Once we were done traveling, we had thought the worst was over. We were wrong.
On the ferry, I had noticed that Eleanor was starting to feel warm. I told myself it was just from traveling, and she would be fine in the morning. But she wasn't. She definitely had a fever and was miserable.
The night we arrived, the groom (Keith's cousin Gene) and his mother stopped by to say hello and help us get settled. Wonderful people they are, they brought us food and potable water. Gene, who also happens to be an ER doctor in New York City, mentioned that he was surfing at 7am the next morning with his friends, and anyone would be welcome to join him.
Well, Eleanor woke up at 5.30am, crying and feeling like she was on fire. We groggily got up and did the best we could to appease her, but she was clearly very unhappy.
And we were also unhappy. How could she be sick already? And how could we forget to bring a thermometer and children's Tylenol?!? We were so focused on travel-specific items like getting her Hep A shot, and filling a prescription for diarrhea medication (just in case!), and bringing plenty of sunscreen, band-aids and Neosporin .... we completely forgot to be prepared for the usual baby illnesses. I felt so worried and like a horrible mother, because I wasn't prepared.
After worrying myself into a serious funk, Karen and I walked to where Gene was staying, just one house further down the beach. The house looked completely quiet, but we figured someone had to be up. Right?
Finally, on a bench behind the house, facing the infinity pool and the ocean (which I barely even saw), we found Gene's two surfing buddies. Who are also ER doctors with him. I couldn't be bothered to learn their names or introduce myself before launching into "My daughter is sick and I don't know what to do!" I even found myself getting choked up as I talked. As I tried to hold back the tears, I thought about how embarrassed I was to be this crazy stranger-lady who is having a meltdown in Costa Rica, and they just want to go surfing. It only got worse when their medical advice was to give Eleanor baby Tylenol, keep her hydrated, and keep an eye on her ... and I had to admit I was also a bad, unprepared mother because I didn't bring any baby Tylenol.
By this time, Gene had shown up so he offered to run over to his sister Teresa's place. Teresa has two young daughters and is also the most organized, efficient person in the world, so there was no doubt that she would have a thermometer and medicine that we could borrow. I thanked him profusely and retreated back to our house, to hold Eleanor and apologize again for being such a terrible mother. I'm sure the doctors sighed with relief, and hopefully went surfing.
As promised, Gene delivered the medical necessities, courtesy of Teresa. Once we had the thermometer and the Tylenol, I calmed down a bit. We spent most of the day relaxing in the bedroom or swinging in the hammock. We briefly attended the rehearsal dinner that night, but there was too much heat and noise and people, so we left before dinner was even served, and long before the party really got started.
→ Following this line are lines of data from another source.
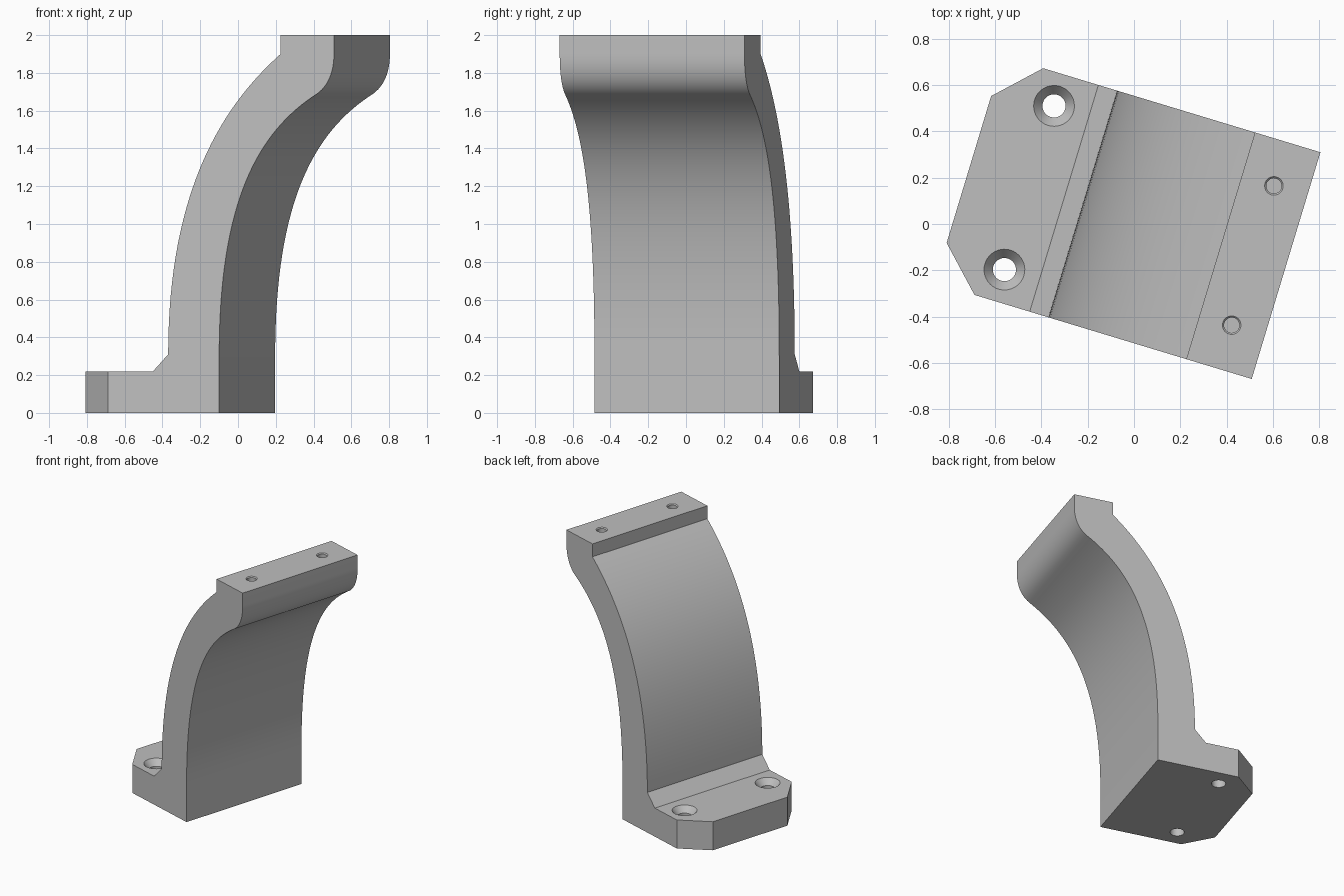
import bpy, bmesh, math
from mathutils import Vector, Matrix
from mathutils.geometry import interpolate_bezier

cube = bpy.data.objects.get("Cube")
if cube:
    bpy.data.objects.remove(cube, do_unlink=True)

HALF_WIDTH = 0.511
BASE_TOP = 0.22


def make_material(name, value):
    mat = bpy.data.materials.new(name)
    mat.use_nodes = True
    colour = (value, value, value, 1)
    mat.diffuse_color = colour
    mat.node_tree.nodes["Principled BSDF"].inputs["Base Color"].default_value = colour
    return mat


def make_object(name, bm):
    bmesh.ops.recalc_face_normals(bm, faces=bm.faces[:])
    mesh = bpy.data.meshes.new(name)
    bm.to_mesh(mesh)
    bm.free()
    obj = bpy.data.objects.new(name, mesh)
    bpy.context.collection.objects.link(obj)
    return obj


def curve(start, handle_a, handle_b, end, steps):
    pts = [Vector((x, 0, z)) for x, z in (start, handle_a, handle_b, end)]
    return [(p.x, p.z) for p in interpolate_bezier(*pts, steps)]


def lathe_cutter(name, x, y, rings, sides=40):
    """Closed solid of revolution from (radius, height) rings."""
    bm = bmesh.new()
    loops = []
    for r, z in rings:
        loops.append([bm.verts.new((x + r * math.cos(a), y + r * math.sin(a), z))
                      for a in (math.tau * i / sides for i in range(sides))])
    for low, high in zip(loops, loops[1:]):
        for i in range(sides):
            j = (i + 1) % sides
            bm.faces.new((low[i], low[j], high[j], high[i]))
    bm.faces.new(loops[0])
    bm.faces.new(loops[-1])
    obj = make_object(name, bm)
    obj.hide_render = True
    return obj


# Side profile: foot, fillet, curved back, top pad, rounded lip, curved front
profile = [(0.045, 0), (-0.75, 0), (-0.75, BASE_TOP), (-0.321, BASE_TOP)]
profile += curve((-0.237, 0.31), (-0.237, 1.2), (0.08, 1.64), (0.385, 1.9), 33)
profile += [(0.385, 2.0), (0.68, 2.0)]
profile += curve((0.68, 1.9), (0.68, 1.8), (0.645, 1.73), (0.588, 1.69), 13)
profile += curve((0.588, 1.69), (0.26, 1.49), (0.045, 1.12), (0.045, 0.3), 33)[1:]

# Extrude the profile across the width
bm = bmesh.new()
side = bm.faces.new([bm.verts.new((x, -HALF_WIDTH, z)) for x, z in profile])
grown = bmesh.ops.extrude_face_region(bm, geom=[side])
moved = [g for g in grown["geom"] if isinstance(g, bmesh.types.BMVert)]
bmesh.ops.translate(bm, verts=moved, vec=(0, 2 * HALF_WIDTH, 0))

# Chamfer the two outer corners of the foot
corners = [e for e in bm.edges
           if all(v.co.x < -0.74 for v in e.verts)
           and abs(e.verts[0].co.z - e.verts[1].co.z) > 0.1]
bmesh.ops.bevel(bm, geom=corners, offset=0.18, segments=1, affect='EDGES')
bracket = make_object("curved_bracket", bm)
bracket.data.materials.append(make_material("light grey", 0.52))

# Countersunk holes through the foot, blind holes in the top pad
cutters = []
for s in (-1, 1):
    cutters.append(lathe_cutter("foot_hole_cutter", -0.478, s * 0.369, [
        (0.05, -0.05), (0.05, BASE_TOP - 0.045),
        (0.088, BASE_TOP), (0.088, BASE_TOP + 0.03)]))
    cutters.append(lathe_cutter("pad_hole_cutter", 0.53, s * 0.314, [
        (0.033, 1.9), (0.033, 1.993), (0.04, 2.0), (0.04, 2.03)]))

bpy.context.view_layer.objects.active = bracket
for cutter in cutters:
    mod = bracket.modifiers.new("hole", 'BOOLEAN')
    mod.operation = 'DIFFERENCE'
    mod.solver = 'EXACT'
    mod.object = cutter
    bpy.ops.object.modifier_apply(modifier=mod.name)
    bpy.data.objects.remove(cutter, do_unlink=True)

# Turn the bracket to its resting angle and centre it
turn = Matrix.Rotation(math.radians(-16.86), 4, 'Z')
bracket.data.transform(turn @ Matrix.Translation((0, 0.0185, 0)))

for obj in bpy.context.selected_objects:
    obj.select_set(False)
bracket.select_set(True)
bpy.ops.object.shade_smooth_by_angle(angle=math.radians(25))
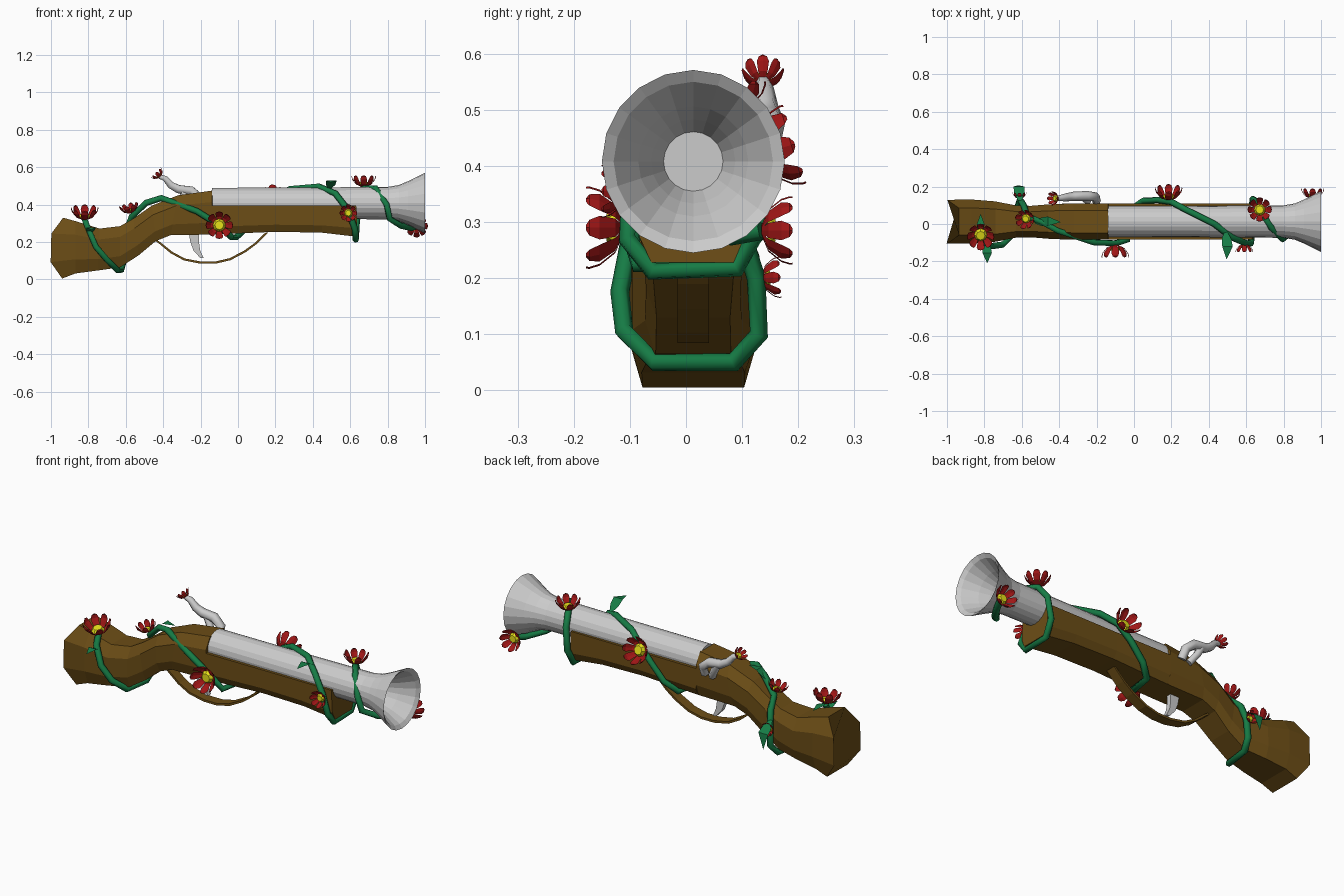
import bpy, bmesh, math
from mathutils import Vector

if "Cube" in bpy.data.objects:
    bpy.data.objects.remove(bpy.data.objects["Cube"])

YC, ZC = 0.013, 0.408   # centre line of the barrel


def material(name, rgb):
    m = bpy.data.materials.new(name)
    m.diffuse_color = (*rgb, 1)
    m.use_nodes = True
    m.node_tree.nodes["Principled BSDF"].inputs["Base Color"].default_value = m.diffuse_color
    return m


WOOD = material("wood", (0.15, 0.075, 0.008))
GREEN = material("stem_green", (0.008, 0.2, 0.06))
RED = material("petal_red", (0.35, 0.008, 0.008))
YELLOW = material("pollen_yellow", (0.8, 0.75, 0.01))


def make(name, bm, *mats, normals=True):
    if normals:
        bmesh.ops.recalc_face_normals(bm, faces=bm.faces)
    me = bpy.data.meshes.new(name)
    bm.to_mesh(me)
    bm.free()
    for m in mats:
        if m:
            me.materials.append(m)
    ob = bpy.data.objects.new(name, me)
    bpy.context.collection.objects.link(ob)
    return ob


def loft(name, rings, mat=None):
    """Skin closed rings of equal length and cap both ends."""
    bm = bmesh.new()
    loops = [[bm.verts.new(p) for p in r] for r in rings]
    n = len(loops[0])
    for a, b in zip(loops, loops[1:]):
        for i in range(n):
            j = (i + 1) % n
            bm.faces.new((a[i], a[j], b[j], b[i]))
    bm.faces.new(loops[0])
    bm.faces.new(loops[-1])
    return make(name, bm, mat)


def tube(name, pts, radius, mat=None, radii=None, res=1):
    """Low-sided tube along a polyline, as a mesh."""
    cu = bpy.data.curves.new(name, 'CURVE')
    cu.dimensions = '3D'
    cu.bevel_depth, cu.bevel_resolution, cu.use_fill_caps = radius, res, True
    sp = cu.splines.new('POLY')
    sp.points.add(len(pts) - 1)
    for i, p in enumerate(pts):
        sp.points[i].co = (*p, 1)
        sp.points[i].radius = radii[i] if radii else 1
    if mat:
        cu.materials.append(mat)
    ob = bpy.data.objects.new(name, cu)
    bpy.context.collection.objects.link(ob)
    bpy.ops.object.select_all(action='DESELECT')
    ob.select_set(True)
    bpy.context.view_layer.objects.active = ob
    bpy.ops.object.convert(target='MESH')
    return ob


# Stock: octagonal sections from butt to fore-end
def section(xt, zt, xb, zb, w, top=0.62, bulge=0):
    half = [(top, 1), (1, 0.74), (1, 0.27), (0.78, 0)]
    prof = half + [(-u, v) for u, v in reversed(half)]
    return [(xb + (xt - xb) * v - bulge * 4 * v * (1 - v), YC + u * w, zb + (zt - zb) * v)
            for u, v in prof]


loft("stock", [section(*s) for s in (
    (-.935, .33, -.94, .005, .116, .62, .08), (-.87, .312, -.87, .032, .118),
    (-.74, .272, -.75, .048, .108), (-.63, .285, -.63, .065, .086),
    (-.56, .325, -.53, .13, .084), (-.46, .395, -.44, .205, .092),
    (-.32, .45, -.36, .237, .097), (-.138, .475, -.138, .24, .097),
    (-.137, .395, -.137, .24, .097, 1), (.2, .395, .2, .255, .096, 1),
    (.45, .395, .45, .25, .096, 1), (.632, .395, .64, .228, .096, 1))], WOOD)

# Barrel with flared, hollow muzzle
SIDES = 20
loft("barrel", [[(x, YC + r * math.sin(math.tau * i / SIDES), ZC + r * math.cos(math.tau * i / SIDES))
                 for i in range(SIDES)] for x, r in (
    (-.14, .082), (.3, .083), (.8, .087), (.86, .097), (.91, .118), (1.0, .163),
    (.985, .142), (.91, .098), (.86, .075), (.8, .053))])

# Trigger guard: bent flat strip
path = [(-.47, .225), (-.42, .19), (-.36, .14), (-.29, .102), (-.2, .084), (-.12, .084),
        (-.04, .103), (.04, .145), (.1, .19), (.16, .25)]
rings = []
for x, z in path:
    d = Vector((x + .15, z - .3)).normalized() * .012
    rings.append([(x, YC - .028, z), (x, YC + .028, z),
                  (x - d.x, YC + .028, z - d.y), (x - d.x, YC - .028, z - d.y)])
loft("trigger_guard", rings, WOOD)

# Trigger
loft("trigger", [[(x - w, YC - .014, z), (x + w, YC - .014, z), (x + w, YC + .014, z), (x - w, YC + .014, z)]
                 for x, z, w in ((-.235, .25, .028), (-.232, .2, .023), (-.22, .155, .018), (-.193, .115, .009))])

# Hammer: curved arm with two feet on the lock side
tube("hammer_arm", [(-.2, .12, .39), (-.205, .145, .44), (-.25, .15, .475), (-.32, .148, .483),
                    (-.36, .143, .505), (-.39, .139, .54), (-.42, .137, .55)],
     .023, radii=[1, 1.05, 1.15, 1.1, .95, .75, .55])
tube("hammer_foot", [(-.3, .15, .478), (-.275, .145, .43), (-.245, .12, .385)], .02)

# Vine winding once around the whole length
tube("vine", [
    (-.82, -.05, .32), (-.80, -.1, .27), (-.76, -.118, .175), (-.70, -.11, .105), (-.645, -.055, .05),
    (-.625, .085, .05), (-.61, .13, .1), (-.605, .125, .2), (-.59, .1, .28), (-.57, .04, .335),
    (-.49, .01, .41), (-.41, -.035, .435), (-.22, -.098, .365), (-.1, -.103, .29),
    (-.035, -.085, .225), (-.01, .085, .225), (.05, .125, .28), (.13, .128, .37), (.2, .118, .44),
    (.28, .075, .485), (.43, .0, .498), (.52, -.07, .46), (.59, -.1, .37), (.625, -.105, .27),
    (.63, -.06, .212), (.63, .09, .217), (.635, .135, .3), (.65, .125, .42),
    (.67, .075, .49), (.735, -.02, .488), (.795, -.082, .4), (.81, -.07, .325),
    (.87, -.01, .288), (.93, .08, .275), (.955, .135, .285)], .017, GREEN)


# Flowers: cupped ring of eight petals around a domed centre
def flower(name, centre, normal, r):
    bm = bmesh.new()
    for k in range(8):
        a = math.tau * k / 8
        out = Vector((math.cos(a), math.sin(a), 0))
        side = Vector((-math.sin(a), math.cos(a), 0))
        rows = []
        for rad, h, w in ((.12, 0, .06), (.6, .2, .23), (.92, .6, .3), (1.0, .86, .2), (.99, .95, .06)):
            m = out * rad + Vector((0, 0, h))
            rows.append([bm.verts.new(p * r) for p in (m - side * w, m + out * .05, m + side * w)])
        for p, q in zip(rows, rows[1:]):
            for i in (0, 1):
                bm.faces.new((p[i], p[i + 1], q[i + 1], q[i]))
    dome = bmesh.ops.create_cone(bm, cap_ends=True, segments=8, radius1=r * .5, radius2=r * .34, depth=r * .25)
    bmesh.ops.translate(bm, verts=dome['verts'], vec=(0, 0, r * .3))
    for f in {f for v in dome['verts'] for f in v.link_faces}:
        f.material_index = 1
    ob = make(name, bm, RED, YELLOW)
    ob.location = centre
    ob.rotation_mode = 'QUATERNION'
    ob.rotation_quaternion = Vector(normal).to_track_quat('Z', 'Y')


for name, c, n, r in (
        ("butt_flower", (-.82, -.055, .32), (0, -.25, 1), .07),
        ("wrist_flower", (-.575, .03, .355), (-.25, -.15, 1), .05),
        ("wrist_side_flower", (-.612, .135, .2), (0, 1, .05), .035),
        ("guard_flower", (-.1, -.112, .29), (0, -1, 0), .07),
        ("barrel_flower", (.185, .13, .42), (0, 1, .3), .07),
        ("fore_end_flower", (.59, -.108, .355), (0, -1, 0), .045),
        ("band_flower", (.672, .075, .495), (0, .05, 1), .062),
        ("muzzle_flower", (.955, .135, .285), (0, 1, 0), .058),
        ("hammer_flower", (-.415, .137, .548), (-.7, 0, .7), .036)):
    flower(name, c, n, r)


# Leaves: pointed blades along three points
def leaf(name, pts, side, w):
    bm = bmesh.new()
    a, b, c = map(Vector, pts)
    s = Vector(side).normalized() * w
    ab = a.lerp(b, .5)
    rows = [[bm.verts.new(p - s * k), bm.verts.new(p + s * k)]
            for p, k in ((a, .3), (ab, .9), (b, 1))]
    for p, q in zip(rows, rows[1:]):
        bm.faces.new((p[0], p[1], q[1], q[0]))
    bm.faces.new((*rows[-1], bm.verts.new(c)))
    make(name, bm, GREEN)


leaf("barrel_leaf", [(.49, -.04, .485), (.5, -.12, .528), (.495, -.19, .518)], (1, 0, 0), .028)
leaf("butt_front_leaf", [(-.79, -.1, .25), (-.785, -.155, .278), (-.785, -.21, .265)], (1, 0, 0), .025)
leaf("butt_top_leaf", [(-.82, -.04, .325), (-.82, .0, .33), (-.82, .055, .32)], (1, 0, 0), .02)
leaf("wrist_leaf", [(-.53, .01, .385), (-.46, .015, .445), (-.39, .01, .445)], (0, 1, 0), .025)
leaf("hanging_leaf", [(-.61, .125, .24), (-.615, .2, .195), (-.62, .207, .11)], (1, 0, 0), .03)
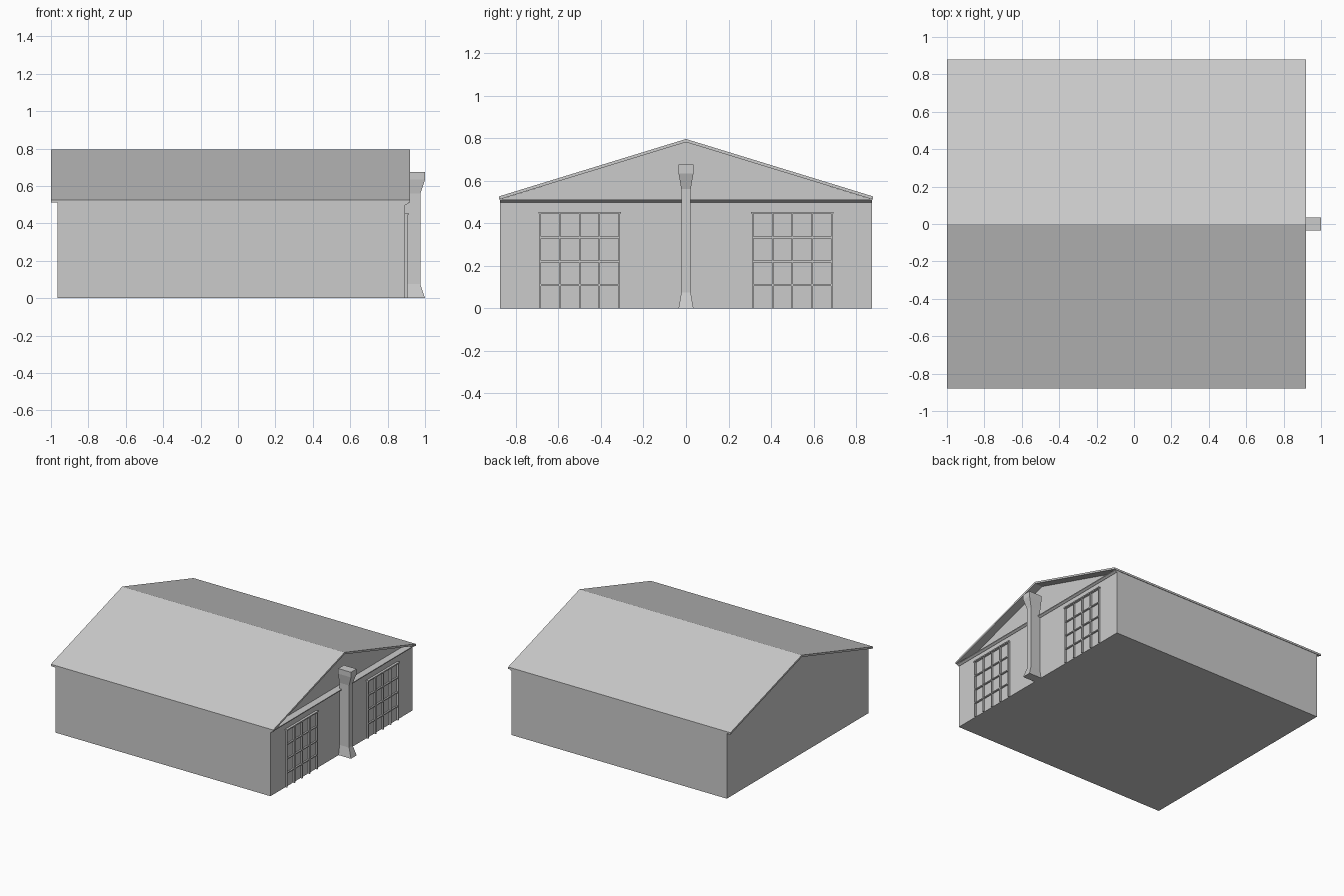
import bpy

if "Cube" in bpy.data.objects:
    bpy.data.objects.remove(bpy.data.objects["Cube"])


def mesh(name, verts, faces):
    me = bpy.data.meshes.new(name)
    me.from_pydata(verts, [], faces)
    ob = bpy.data.objects.new(name, me)
    bpy.context.collection.objects.link(ob)
    return ob


def loft(name, rings):
    """Closed solid through matching rings of points."""
    n = len(rings[0])
    faces = [tuple(reversed(range(n)))]
    for r in range(len(rings) - 1):
        for i in range(n):
            j = (i + 1) % n
            faces.append((r * n + i, r * n + j, (r + 1) * n + j, (r + 1) * n + i))
    faces.append(tuple(range((len(rings) - 1) * n, len(rings) * n)))
    return mesh(name, [p for ring in rings for p in ring], faces)


def extrude_x(name, profile, x0, x1):
    return loft(name, [[(x, y, z) for y, z in profile] for x in (x0, x1)])


def box(name, x0, x1, y0, y1, z0, z1):
    return extrude_x(name, [(y0, z0), (y1, z0), (y1, z1), (y0, z1)], x0, x1)


WALL = 0.893

# Walls and recessed gable
box("walls", -0.965, WALL, -0.875, 0.875, 0, 0.505)
extrude_x("gable", [(-0.875, 0.505), (0.875, 0.505), (0.875, 0.512),
                    (0, 0.782), (-0.875, 0.512)], -0.965, 0.855)

# Thin pitched roof
extrude_x("roof", [(-0.88, 0.511), (0, 0.781), (0.88, 0.511), (0.88, 0.526),
                   (0, 0.796), (-0.88, 0.526)], -1.0, 0.92)

# Ledge trim under the gable, with a sloped underside
loft("ledge_trim", [[(0.855, y, 0.498), (0.897, y, 0.498), (0.911, y, 0.507),
                     (0.911, y, 0.514), (0.855, y, 0.514)][::-1]
                    for y in (-0.875, 0.875)])

# Flared column against the wall
column = [(0, 0.035, 1.0), (0.075, 0.022, 0.975), (0.56, 0.022, 0.975),
          (0.635, 0.035, 1.0), (0.675, 0.035, 1.0)]
loft("column", [[(WALL - 0.003, -w, z), (x, -w, z), (x, w, z), (WALL - 0.003, w, z)]
                for z, w, x in column])

# Gridded doors, one each side of the column
for side, cy in (("left", -0.5), ("right", 0.5)):
    for i in range(5):
        y = cy - 0.186 + i * 0.093
        box(f"{side}_door_upright_{i}", WALL - 0.003, 0.907, y - 0.004, y + 0.004, 0, 0.446)
    for i, z in enumerate((0.11, 0.22, 0.333)):
        box(f"{side}_door_rail_{i}", WALL - 0.003, 0.905, cy - 0.186, cy + 0.186, z - 0.004, z + 0.004)
    box(f"{side}_door_header", WALL - 0.003, 0.911, cy - 0.194, cy + 0.194, 0.445, 0.454)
By the next morning (Friday), Eleanor's fever was waning. After much discussion and debate, more logical minds prevailed and we all agreed that there was no way she could have gotten sick in Costa Rica, since she was already feeling warm within a few hours of our arrival. Maybe she could have gotten something on the plane? But even that would mean an incubation period of less than a day between getting infected and showing symptoms. So was the most likely explanation that she was actually sick before we even left Cleveland, and it was just poor, dumb luck that she got sick on our trip? Somehow, that seemed like the most far-fetched yet logical explanation.
So by mid-Friday morning, I could stop worrying so much about Eleanor and concentrate on me, because I felt horrible. Jeremy had brought back some champagne from the rehearsal dinner the night before, and I decided to have a mimosa. There'd been some rumblings in my stomach area during the night and early morning that I had tried to ignore, but somehow the mimosa brought these minor cramps to full force. I went to the bathroom and puked up everything I had eaten so far that day.
Instead of laying in bed as Eleanor's mattress, I laid in bed of my own accord. Keith made Costa Rican style "gallo pintos" for lunch—black beans and rice. I had really been looking forward to trying it when he started soaking the beans the night before, but at this point I knew it was not a good idea. I took a few antacids that were helpfully included in the wedding bags and curled into a ball on the couch. Was it something I ate? Did I catch a bug on the plane? Had all of my worrying from the previous day actually turned into physical illness? I didn't know what I had; I just knew I was tired of feeling like crap and wanted to actually start my vacation!
After that, I risked eating a few tortillas chips because they were the only things that didn't make me want to vomit as soon as I looked at them. Just kidding! I still threw them up a bit later.
By the evening, I was still feeling shaky and weak, but not as vomitous. Cousin Teresa and her husband Nic had arranged for a chef to prepare a meal at their rented villa, and close family was invited to eat and spend time together. So I did manage to eat that meal and keep it down. I hoped that meant that the sickness was passing.
I went to bed that night feeling sick and incredibly irritated. We had made it all the way to Costa Rica, we were only there for 6 days (not counting travel) .... and I had spent the first two days in bed. Time was running out for the vacation of my dreams!